Most of us want to leave this world knowing we made a difference in the lives of family and friends, in our community and even the world. But the legacy we leave is as unique as we are – a culmination of personal priorities, passions and experiences.
What are your wishes?
Some people may want to remember their alma mater or favorite charity in their will. Others may want to keep their money in the family, perhaps helping fund a grandchild’s education. Another may leave a memorial gift in honor of a dear friend. For many people, leaving a financial legacy involves a combination of goals.
Take a Team Approach
With so many options, it can be difficult to identify your top priorities and determine how to divide your estate. A helpful first step is discussing your options and making joint decisions with your spouse or partner, especially if you built your wealth together. It is also important to talk about your legacy plans with heirs..
Once you have a clear idea of your wishes, consult the experts. A wealth planner, tax advisor and other financial and legal professionals can help you make strategic estate planning decisions. Below are just a few of the wealth transfer strategies you may want to discuss with this team:
- Property: Consider setting up a family limited partnership or trust, which can offer tax breaks and allow the transfer of ownership among family members.
- Personal belongings: Although an heirloom might not have much market value, it can have considerable sentimental value, creating conflict among family members. Avoid potential disputes among loved ones by creating a list of who will inherit these heirlooms.
- Cash gifts: Give money to heirs while you are living (up to $14,000 per person annually) to reduce estate taxes — or gift it to charity.
- Stock: Bequest depreciating stock to your favorite charity, which lowers your tax bill and has no tax consequences for the charity.
Put Your Retirement First
Keep in mind, whatever your legacy goals, it is important to take care of your own financial needs first. Baby Boomers live much longer than previous generations, which means retirement savings may need to stretch further. Needing more savings for retirement can affect the financial resources available for legacy planning.
How We Can Help

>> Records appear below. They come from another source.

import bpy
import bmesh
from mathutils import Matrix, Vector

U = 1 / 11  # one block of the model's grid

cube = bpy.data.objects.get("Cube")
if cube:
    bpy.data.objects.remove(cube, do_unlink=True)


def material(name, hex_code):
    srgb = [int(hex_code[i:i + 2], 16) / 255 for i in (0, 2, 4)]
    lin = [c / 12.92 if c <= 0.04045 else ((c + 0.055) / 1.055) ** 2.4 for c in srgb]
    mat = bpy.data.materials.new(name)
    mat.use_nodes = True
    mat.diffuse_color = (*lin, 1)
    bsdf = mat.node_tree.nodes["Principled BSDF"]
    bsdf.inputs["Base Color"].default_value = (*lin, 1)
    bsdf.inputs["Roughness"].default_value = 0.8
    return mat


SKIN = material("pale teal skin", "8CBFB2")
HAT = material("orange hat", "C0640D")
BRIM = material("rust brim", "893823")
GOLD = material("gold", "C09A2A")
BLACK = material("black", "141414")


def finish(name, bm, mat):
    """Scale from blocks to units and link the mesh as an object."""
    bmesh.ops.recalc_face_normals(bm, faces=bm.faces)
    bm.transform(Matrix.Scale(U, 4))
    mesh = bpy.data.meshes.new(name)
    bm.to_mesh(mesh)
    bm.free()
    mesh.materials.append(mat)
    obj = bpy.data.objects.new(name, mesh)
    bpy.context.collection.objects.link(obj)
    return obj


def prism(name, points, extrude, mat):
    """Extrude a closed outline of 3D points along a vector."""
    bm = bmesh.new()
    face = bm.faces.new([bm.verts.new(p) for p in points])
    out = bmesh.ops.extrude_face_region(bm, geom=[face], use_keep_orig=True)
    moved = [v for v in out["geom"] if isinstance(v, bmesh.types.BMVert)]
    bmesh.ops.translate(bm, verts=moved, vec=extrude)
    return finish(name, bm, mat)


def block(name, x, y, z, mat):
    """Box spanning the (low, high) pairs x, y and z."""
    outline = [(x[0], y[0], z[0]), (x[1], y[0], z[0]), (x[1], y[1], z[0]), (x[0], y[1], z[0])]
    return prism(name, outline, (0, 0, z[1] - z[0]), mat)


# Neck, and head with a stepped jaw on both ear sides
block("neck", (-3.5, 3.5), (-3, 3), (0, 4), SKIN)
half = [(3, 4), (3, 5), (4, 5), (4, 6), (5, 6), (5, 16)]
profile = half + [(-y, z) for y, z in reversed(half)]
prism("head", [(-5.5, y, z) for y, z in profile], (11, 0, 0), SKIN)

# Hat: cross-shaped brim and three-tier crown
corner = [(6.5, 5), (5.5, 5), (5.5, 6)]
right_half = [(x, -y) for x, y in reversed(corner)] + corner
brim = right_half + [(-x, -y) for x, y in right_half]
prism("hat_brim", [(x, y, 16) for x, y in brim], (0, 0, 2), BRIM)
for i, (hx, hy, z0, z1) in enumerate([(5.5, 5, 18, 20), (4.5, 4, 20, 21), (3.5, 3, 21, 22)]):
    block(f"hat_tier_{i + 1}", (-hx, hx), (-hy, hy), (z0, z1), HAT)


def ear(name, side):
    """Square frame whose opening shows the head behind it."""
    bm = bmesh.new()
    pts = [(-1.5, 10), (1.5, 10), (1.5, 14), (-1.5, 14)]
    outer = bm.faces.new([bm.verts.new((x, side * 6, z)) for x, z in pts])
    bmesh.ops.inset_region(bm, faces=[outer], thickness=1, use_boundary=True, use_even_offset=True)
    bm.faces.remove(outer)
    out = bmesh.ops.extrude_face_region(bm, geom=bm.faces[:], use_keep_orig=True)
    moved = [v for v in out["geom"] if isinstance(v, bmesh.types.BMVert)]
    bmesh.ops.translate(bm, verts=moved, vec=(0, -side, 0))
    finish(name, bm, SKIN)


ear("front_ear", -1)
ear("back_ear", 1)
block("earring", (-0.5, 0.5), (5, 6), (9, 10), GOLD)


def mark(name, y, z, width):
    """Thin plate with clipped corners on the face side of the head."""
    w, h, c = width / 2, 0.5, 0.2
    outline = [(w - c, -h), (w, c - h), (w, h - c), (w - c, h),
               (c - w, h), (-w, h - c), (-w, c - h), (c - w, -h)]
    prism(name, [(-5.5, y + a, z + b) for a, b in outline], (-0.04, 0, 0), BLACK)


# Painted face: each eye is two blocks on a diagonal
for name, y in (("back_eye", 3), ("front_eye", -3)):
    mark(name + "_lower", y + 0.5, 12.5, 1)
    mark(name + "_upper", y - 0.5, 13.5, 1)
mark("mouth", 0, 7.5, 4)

At Fifth Third, planning begins with a conversation about your wishes and goals. By understanding your aspirations, concerns for your family and philanthropic objectives, we can help you navigate the options available and create a plan that makes the most of your estate. Learn more about our planning services by talking with a Fifth Third Bank financial advisor.